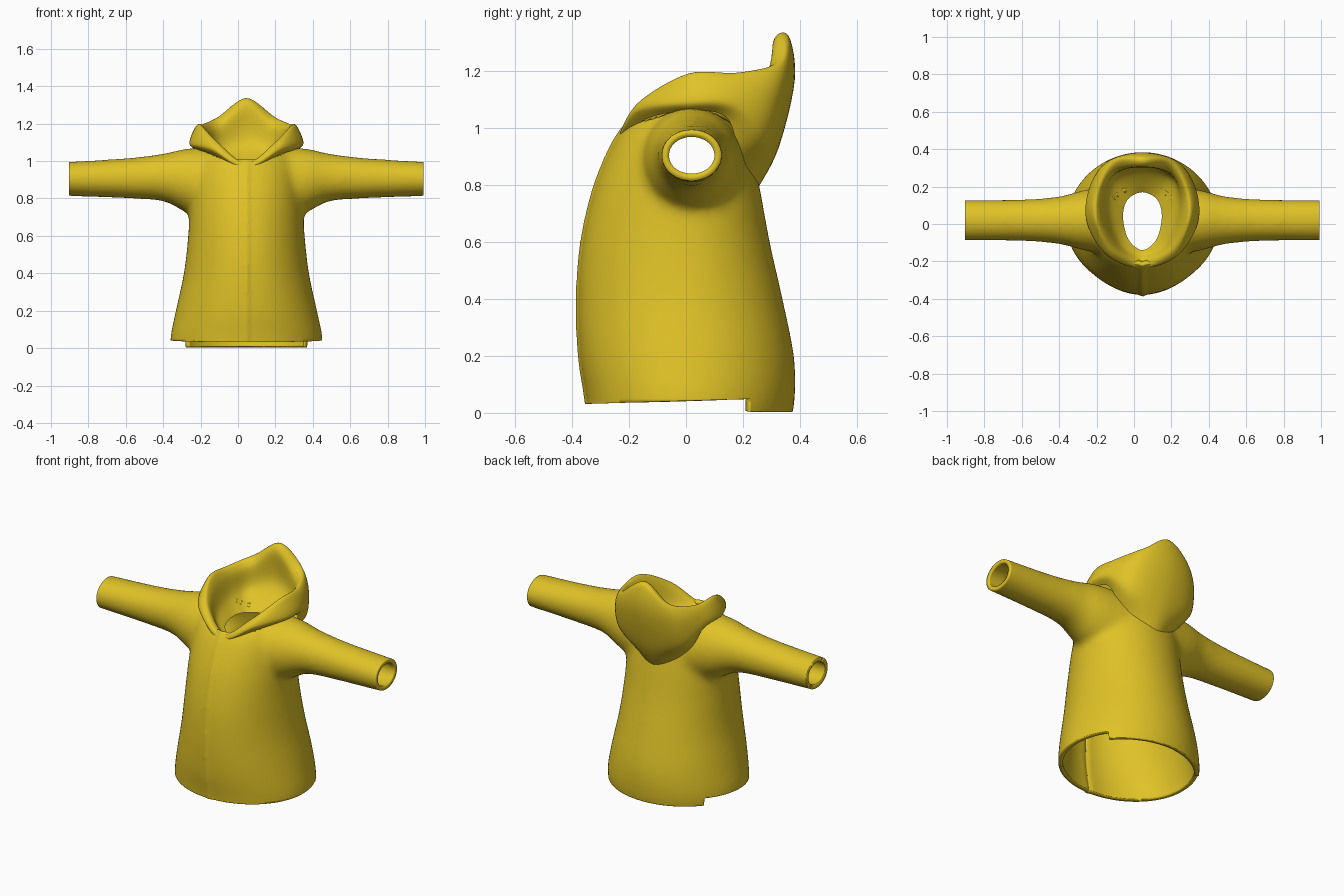
import bpy, bmesh
from math import sin, cos, pi
from mathutils import Vector

cube = bpy.data.objects.get("Cube")
if cube:
    bpy.data.objects.remove(cube)

MID = 0.045  # x of the garment's centre line

yellow = bpy.data.materials.new("raincoat yellow")
yellow.use_nodes = True
colour = (0.74, 0.54, 0.02, 1)
yellow.diffuse_color = colour
shader = yellow.node_tree.nodes["Principled BSDF"]
shader.inputs["Base Color"].default_value = colour
shader.inputs["Roughness"].default_value = 0.6


def spline(points, steps, closed=False):
    """Smooth curve through points of any dimension."""
    p = [Vector(q) for q in points]
    n = len(p)
    pick = (lambda i: p[i % n]) if closed else (lambda i: p[max(0, min(n - 1, i))])
    out = []
    for i in range(n if closed else n - 1):
        a, b, c, d = (pick(i + k) for k in (-1, 0, 1, 2))
        for s in range(steps):
            t = s / steps
            out.append(b + (c - a) * (t / 2) + (a * 2 - b * 5 + c * 4 - d) * (t * t / 2)
                       + (b * 3 - a - c * 3 + d) * (t ** 3 / 2))
    return out if closed else out + [p[-1]]


def loft(bm, rings, caps):
    rows = [[bm.verts.new(co) for co in ring] for ring in rings]
    n = len(rows[0])
    faces = [bm.faces.new((a[i], a[(i + 1) % n], b[(i + 1) % n], b[i]))
             for a, b in zip(rows, rows[1:]) for i in range(n)]
    if caps:
        faces += [bm.faces.new(rows[0]), bm.faces.new(rows[-1])]
    bmesh.ops.recalc_face_normals(bm, faces=faces)


def make_object(name, bm):
    mesh = bpy.data.meshes.new(name)
    bm.to_mesh(mesh)
    bm.free()
    mesh.materials.append(yellow)
    obj = bpy.data.objects.new(name, mesh)
    bpy.context.collection.objects.link(obj)
    return obj


def shade_smooth(obj):
    for face in obj.data.polygons:
        face.use_smooth = True


def turn(i, n=48):
    return 2 * pi * i / n


# Coat body and sleeves as overlapping solids
bm = bmesh.new()
body_rows = [  # height, half width, front, back
    (-.06, .4, .34, .362), (.05, .408, .35, .383), (.2, .378, .373, .38),
    (.4, .335, .38, .34), (.6, .312, .365, .295), (.8, .3, .318, .258),
    (.97, .28, .243, .22), (1.05, .22, .17, .17), (1.09, .11, .09, .12)]
body = [[(MID + w * sin(turn(i)), (back if cos(turn(i)) > 0 else front) * cos(turn(i)), z)
         for i in range(48)] for z, w, front, back in spline(body_rows, 5)]
loft(bm, body, True)

sleeve_rows = [  # distance out, height, half height, half depth
    (.15, .865, .21, .19), (.32, .895, .172, .16), (.445, .912, .128, .128),
    (.645, .908, .108, .112), (1, .904, .09, .108)]
for side in (-1, 1):
    sleeve = [[(MID + side * x, .02 + d * cos(turn(i)), z + h * sin(turn(i)))
               for i in range(48)] for x, z, h, d in spline(sleeve_rows, 5)]
    loft(bm, sleeve, True)
coat = make_object("coat", bm)

# Fuse into one skin with soft armpits
remesh = coat.modifiers.new("fuse", 'REMESH')
remesh.mode = 'VOXEL'
remesh.voxel_size = 0.014
soften = coat.modifiers.new("soften", 'SMOOTH')
soften.factor = 0.5
soften.iterations = 30
bpy.context.view_layer.update()
fused = coat.evaluated_get(bpy.context.evaluated_depsgraph_get())
bm = bmesh.new()
bm.from_mesh(fused.to_mesh())
fused.to_mesh_clear()
coat.modifiers.clear()


def cut(co, normal, clear):
    geom = bm.verts[:] + bm.edges[:] + bm.faces[:]
    bmesh.ops.bisect_plane(bm, geom=geom, plane_co=co, plane_no=normal, clear_outer=clear)


# Open the cuffs and the hem, leaving the longer tail at the back
for side in (-1, 1):
    cut((MID + side * .948, 0, 0), (side, 0, 0), True)
cut((0, 0, .004), (0, 0, -1), True)
cut((0, 0, .042), (0, .03, -1), False)
cut((0, .225, 0), (0, 1, 0), False)


def is_open(face):
    c = face.calc_center_median()
    hem = c.z < .042 + .03 * c.y and c.y < .225
    neck = c.z > .85 and ((c.x - MID) / .22) ** 2 + (c.y / .215) ** 2 < 1
    return hem or neck


bmesh.ops.delete(bm, geom=[f for f in bm.faces if is_open(f)], context='FACES')

# Raised closure down the middle of the front
for v in bm.verts:
    off = abs(v.co.x - MID)
    if off < .022 and v.co.y < -.1:
        v.co.y -= .01 * (1 - off / .022)
bm.to_mesh(coat.data)
bm.free()
if not coat.data.materials:
    coat.data.materials.append(yellow)
for face in coat.data.polygons:
    face.material_index = 0
shade_smooth(coat)
cloth = coat.modifiers.new("cloth", 'SOLIDIFY')
cloth.thickness = 0.025
cloth.offset = -1

# Hood lying open: rings from outer seam over the rim to the neck hole,
# each given from the front point round one side to the back
hood_rings = [
    [(0, -.22, .95), (.17, -.145, 1.03), (.265, 0, 1.06), (.26, .14, 1.04), (.19, .19, .9), (0, .25, .785)],
    [(0, -.235, .965), (.185, -.17, 1.06), (.295, 0, 1.09), (.29, .17, 1.08), (.21, .28, .97), (0, .325, .93)],
    [(0, -.23, .985), (.18, -.165, 1.09), (.275, .01, 1.155), (.272, .18, 1.155), (.2, .325, 1.13), (0, .382, 1.17)],
    [(0, -.215, .99), (.155, -.15, 1.1), (.245, .01, 1.192), (.24, .18, 1.195), (.16, .33, 1.23), (0, .36, 1.325)],
    [(0, -.19, .985), (.13, -.14, 1.07), (.21, .01, 1.15), (.21, .17, 1.16), (.14, .28, 1.19), (0, .305, 1.3)],
    [(0, -.165, .965), (.105, -.12, 1), (.165, .01, 1.04), (.18, .15, 1.05), (.14, .25, 1.05), (0, .305, 1.1)],
    [(0, -.14, .955), (.07, -.09, .97), (.1, 0, .975), (.1, .08, .975), (.07, .14, .97), (0, .17, .97)],
]
around = []
for half in hood_rings:
    mirrored = [(-x, y, z) for x, y, z in half[-2:0:-1]]
    around.append([(x + MID, y, z) for x, y, z in spline(half + mirrored, 8, True)])
strands = [spline(strand, 6) for strand in zip(*around)]
bm = bmesh.new()
loft(bm, list(zip(*strands)), False)
hood = make_object("hood", bm)
shade_smooth(hood)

▬▬▬▬▬▬▬▬▬▬

» **TASK PROMPT**:
Among the records, find the lines that contain "True" and copy each of them.

» **ANSWER SECTION**:
yellow.use_nodes = True
        face.use_smooth = True
loft(bm, body, True)
    loft(bm, sleeve, True)
    cut((MID + side * .948, 0, 0), (side, 0, 0), True)
cut((0, 0, .004), (0, 0, -1), True)
    around.append([(x + MID, y, z) for x, y, z in spline(half + mirrored, 8, True)])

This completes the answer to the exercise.